Description of the task: Please could you give again the lines from the one holding "skin(bm, inner[::-1] + loops)" through the final line of the data below, exactly, with no other lines?
BEGIN Entries provided
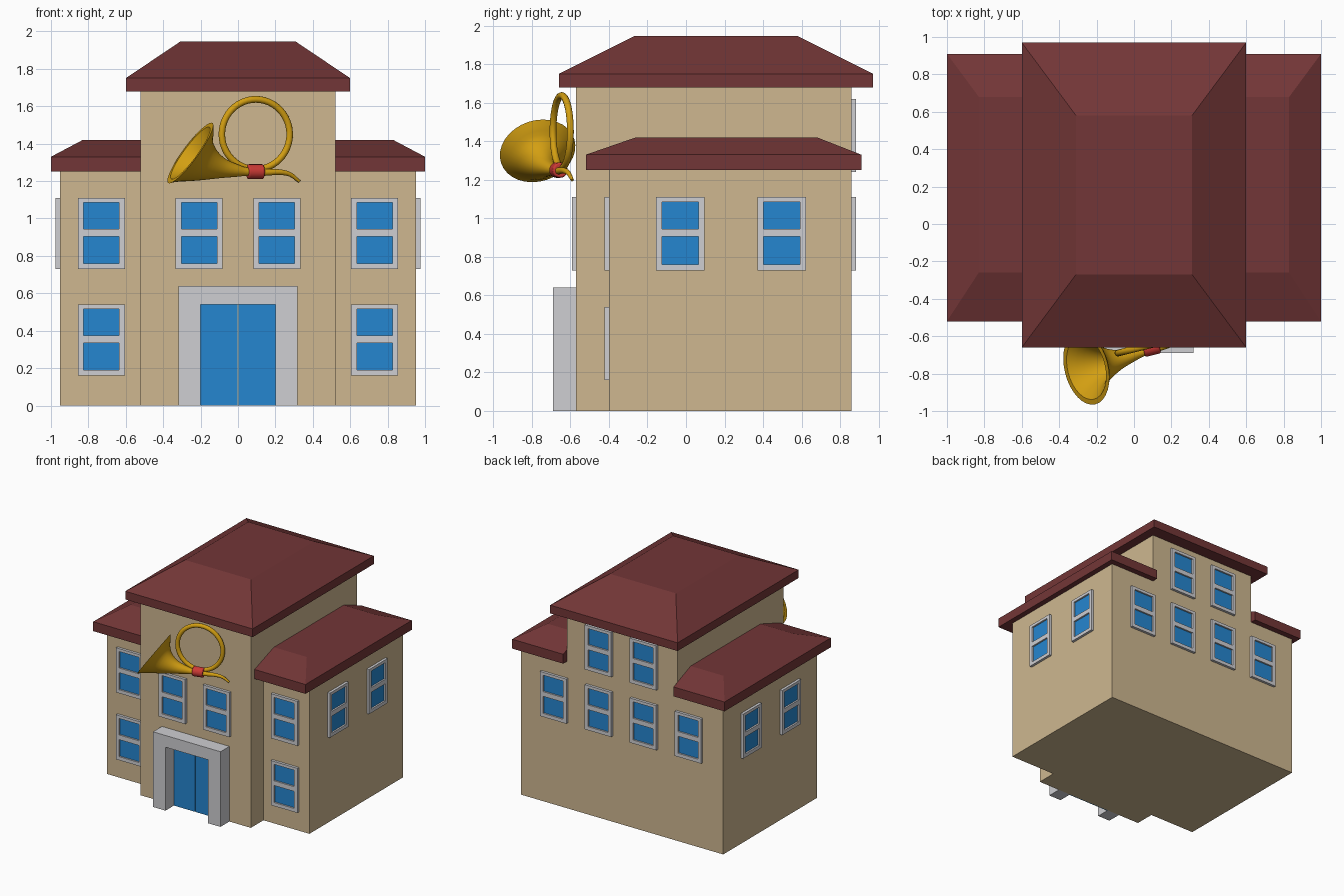
import bpy, bmesh, math
from mathutils import Vector

if "Cube" in bpy.data.objects:
    bpy.data.objects.remove(bpy.data.objects["Cube"])


def material(name, r, g, b):
    m = bpy.data.materials.new(name)
    m.diffuse_color = (r, g, b, 1)
    m.use_nodes = True
    m.node_tree.nodes["Principled BSDF"].inputs["Base Color"].default_value = m.diffuse_color
    return m


WALL = material("tan_wall", .62, .475, .28)
ROOF = material("maroon_roof", .171, .037, .038)
TRIM = material("grey_trim", .62, .62, .645)
BLUE = material("blue_glass", .0185, .24, .63)
GOLD = material("gold_brass", .65, .345, .006)
RED = material("red_wrap", .61, .042, .036)


def finish(name, bm, mat):
    bmesh.ops.recalc_face_normals(bm, faces=bm.faces[:])
    me = bpy.data.meshes.new(name)
    bm.to_mesh(me)
    bm.free()
    me.materials.append(mat)
    ob = bpy.data.objects.new(name, me)
    bpy.context.collection.objects.link(ob)
    return ob


def skin(bm, loops):
    """Join successive closed loops of points and cap both ends."""
    rings = [[bm.verts.new(p) for p in loop] for loop in loops]
    n = len(rings[0])
    for a, b in zip(rings, rings[1:]):
        for i in range(n):
            j = (i + 1) % n
            bm.faces.new((a[i], a[j], b[j], b[i]))
    bm.faces.new(rings[0][::-1])
    bm.faces.new(rings[-1])


def rect(x0, x1, y0, y1, z):
    return [(x0, y0, z), (x1, y0, z), (x1, y1, z), (x0, y1, z)]


def boxes(name, mat, *dims):
    bm = bmesh.new()
    for x0, x1, y0, y1, z0, z1 in dims:
        skin(bm, [rect(x0, x1, y0, y1, z0), rect(x0, x1, y0, y1, z1)])
    return finish(name, bm, mat)


def hip_roof(name, *levels):
    bm = bmesh.new()
    skin(bm, [rect(*lv) for lv in levels])
    return finish(name, bm, ROOF)


# Main block and its roof
boxes("main_block", WALL, (-.52, .52, -.57, .86, 0, 1.7))
hip_roof("main_roof", (-.6, .6, -.66, .97, 1.68), (-.6, .6, -.66, .97, 1.75),
         (-.31, .31, -.27, .58, 1.945))

# Side wings and their roofs
for side, s in (("left", -1), ("right", 1)):
    def span(a, b):
        return tuple(sorted((s * a, s * b)))
    boxes(side + "_wing", WALL, (*span(.52, .953), -.4, .86, 0, 1.27))
    hip_roof(side + "_wing_roof", (*span(.52, 1), -.52, .91, 1.25),
             (*span(.52, 1), -.52, .91, 1.33), (*span(.52, .83), -.26, .68, 1.42))

# Entrance surround and double door
boxes("door_surround", TRIM, (-.318, -.2, -.69, -.57, 0, .54),
      (.2, .318, -.69, -.57, 0, .54), (-.318, .318, -.69, -.57, .54, .64))
boxes("double_door", BLUE, (-.2, -.002, -.577, -.57, 0, .54),
      (.002, .2, -.577, -.57, 0, .54))


# Sash windows: frame with two recessed panes, built facing -y then turned
def window(name, x, y, z, degrees):
    d = -.022
    frame = boxes(name + "_frame", TRIM,
                  (-.125, -.095, d, 0, -.19, .19), (.095, .125, d, 0, -.19, .19),
                  (-.095, .095, d, 0, -.19, -.16), (-.095, .095, d, 0, -.015, .025),
                  (-.095, .095, d, 0, .165, .19))
    panes = boxes(name + "_panes", BLUE, (-.095, .095, -.008, 0, -.16, -.015),
                  (-.095, .095, -.008, 0, .025, .165))
    for ob in (frame, panes):
        ob.location = (x, y, z)
        ob.rotation_euler.z = math.radians(degrees)


for side, s in (("left", -1), ("right", 1)):
    window(side + "_front_center_window", s * .208, -.57, .92, 0)
    window(side + "_front_upper_window", s * .73, -.4, .92, 0)
    window(side + "_front_lower_window", s * .73, -.4, .35, 0)
    window(side + "_back_outer_window", s * .635, .86, .92, 180)
    window(side + "_back_inner_window", s * .212, .86, .92, 180)
    window(side + "_back_top_window", s * .212, .86, 1.43, 180)
    window(side + "_side_front_window", s * .953, -.03, .92, s * 90)
    window(side + "_side_back_window", s * .953, .497, .92, s * 90)

# Horn: bell, lead pipe and mouthpiece as one lofted tube (x, y, z, radius)
path = [Vector(p) for p in (
    (-.255, -.77, 1.35, .2), (-.207, -.758, 1.316, .135), (-.15, -.745, 1.289, .088),
    (-.08, -.725, 1.268, .053), (0, -.70, 1.255, .032), (.05, -.685, 1.25, .022),
    (.14, -.66, 1.246, .018), (.22, -.635, 1.248, .015), (.28, -.61, 1.235, .012),
    (.328, -.59, 1.198, .008))]


def smooth_path(pts, steps):
    """Catmull-Rom interpolation through the points."""
    ext = [2 * pts[0] - pts[1]] + pts + [2 * pts[-1] - pts[-2]]
    out = []
    for a, b, c, d in zip(ext, ext[1:], ext[2:], ext[3:]):
        for k in range(steps):
            t = k / steps
            out.append(.5 * (2 * b + (c - a) * t + (2 * a - 5 * b + 4 * c - d) * t * t
                             + (3 * b - a - 3 * c + d) * t ** 3))
    return out + [pts[-1]]


pts = smooth_path(path, 3)
loops, inner = [], []
for i, p in enumerate(pts):
    t = (pts[min(i + 1, len(pts) - 1)] - pts[max(i - 1, 0)]).to_3d()
    q = t.to_track_quat('Z', 'Y')

    def circle(r):
        return [p.to_3d() + q @ Vector((r * math.cos(a), r * math.sin(a), 0))
                for a in (2 * math.pi * k / 32 for k in range(32))]
    loops.append(circle(p.w))
    if i < 12:
        inner.append(circle(p.w * .86))
bm = bmesh.new()
skin(bm, inner[::-1] + loops)
horn = finish("horn_bell_and_pipe", bm, GOLD)

# Horn coil
tilt = math.radians(14)
bpy.ops.mesh.primitive_torus_add(major_radius=.187, minor_radius=.018, major_segments=48,
                                 minor_segments=12, location=(.095, -.645, 1.45),
                                 rotation=(math.pi / 2, 0, tilt))
coil = bpy.context.object
coil.name = "horn_coil"
coil.data.materials.append(GOLD)

# Red wrap binding coil and pipe
bpy.ops.mesh.primitive_cylinder_add(vertices=20, radius=.04, depth=.088,
                                    location=(.093, -.662, 1.25),
                                    rotation=(0, math.pi / 2, tilt))
wrap = bpy.context.object
wrap.name = "horn_wrap"
wrap.data.materials.append(RED)
bev = wrap.modifiers.new("soft_rim", 'BEVEL')
bev.width, bev.segments = .008, 2

for ob in (horn, coil, wrap):
    bpy.ops.object.select_all(action='DESELECT')
    ob.select_set(True)
    bpy.context.view_layer.objects.active = ob
    bpy.ops.object.shade_smooth_by_angle(angle=math.radians(40))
END Entries provided
Output of the exercise:
skin(bm, inner[::-1] + loops)
horn = finish("horn_bell_and_pipe", bm, GOLD)

# Horn coil
tilt = math.radians(14)
bpy.ops.mesh.primitive_torus_add(major_radius=.187, minor_radius=.018, major_segments=48,
                                 minor_segments=12, location=(.095, -.645, 1.45),
                                 rotation=(math.pi / 2, 0, tilt))
coil = bpy.context.object
coil.name = "horn_coil"
coil.data.materials.append(GOLD)

# Red wrap binding coil and pipe
bpy.ops.mesh.primitive_cylinder_add(vertices=20, radius=.04, depth=.088,
                                    location=(.093, -.662, 1.25),
                                    rotation=(0, math.pi / 2, tilt))
wrap = bpy.context.object
wrap.name = "horn_wrap"
wrap.data.materials.append(RED)
bev = wrap.modifiers.new("soft_rim", 'BEVEL')
bev.width, bev.segments = .008, 2

for ob in (horn, coil, wrap):
    bpy.ops.object.select_all(action='DESELECT')
    ob.select_set(True)
    bpy.context.view_layer.objects.active = ob
    bpy.ops.object.shade_smooth_by_angle(angle=math.radians(40))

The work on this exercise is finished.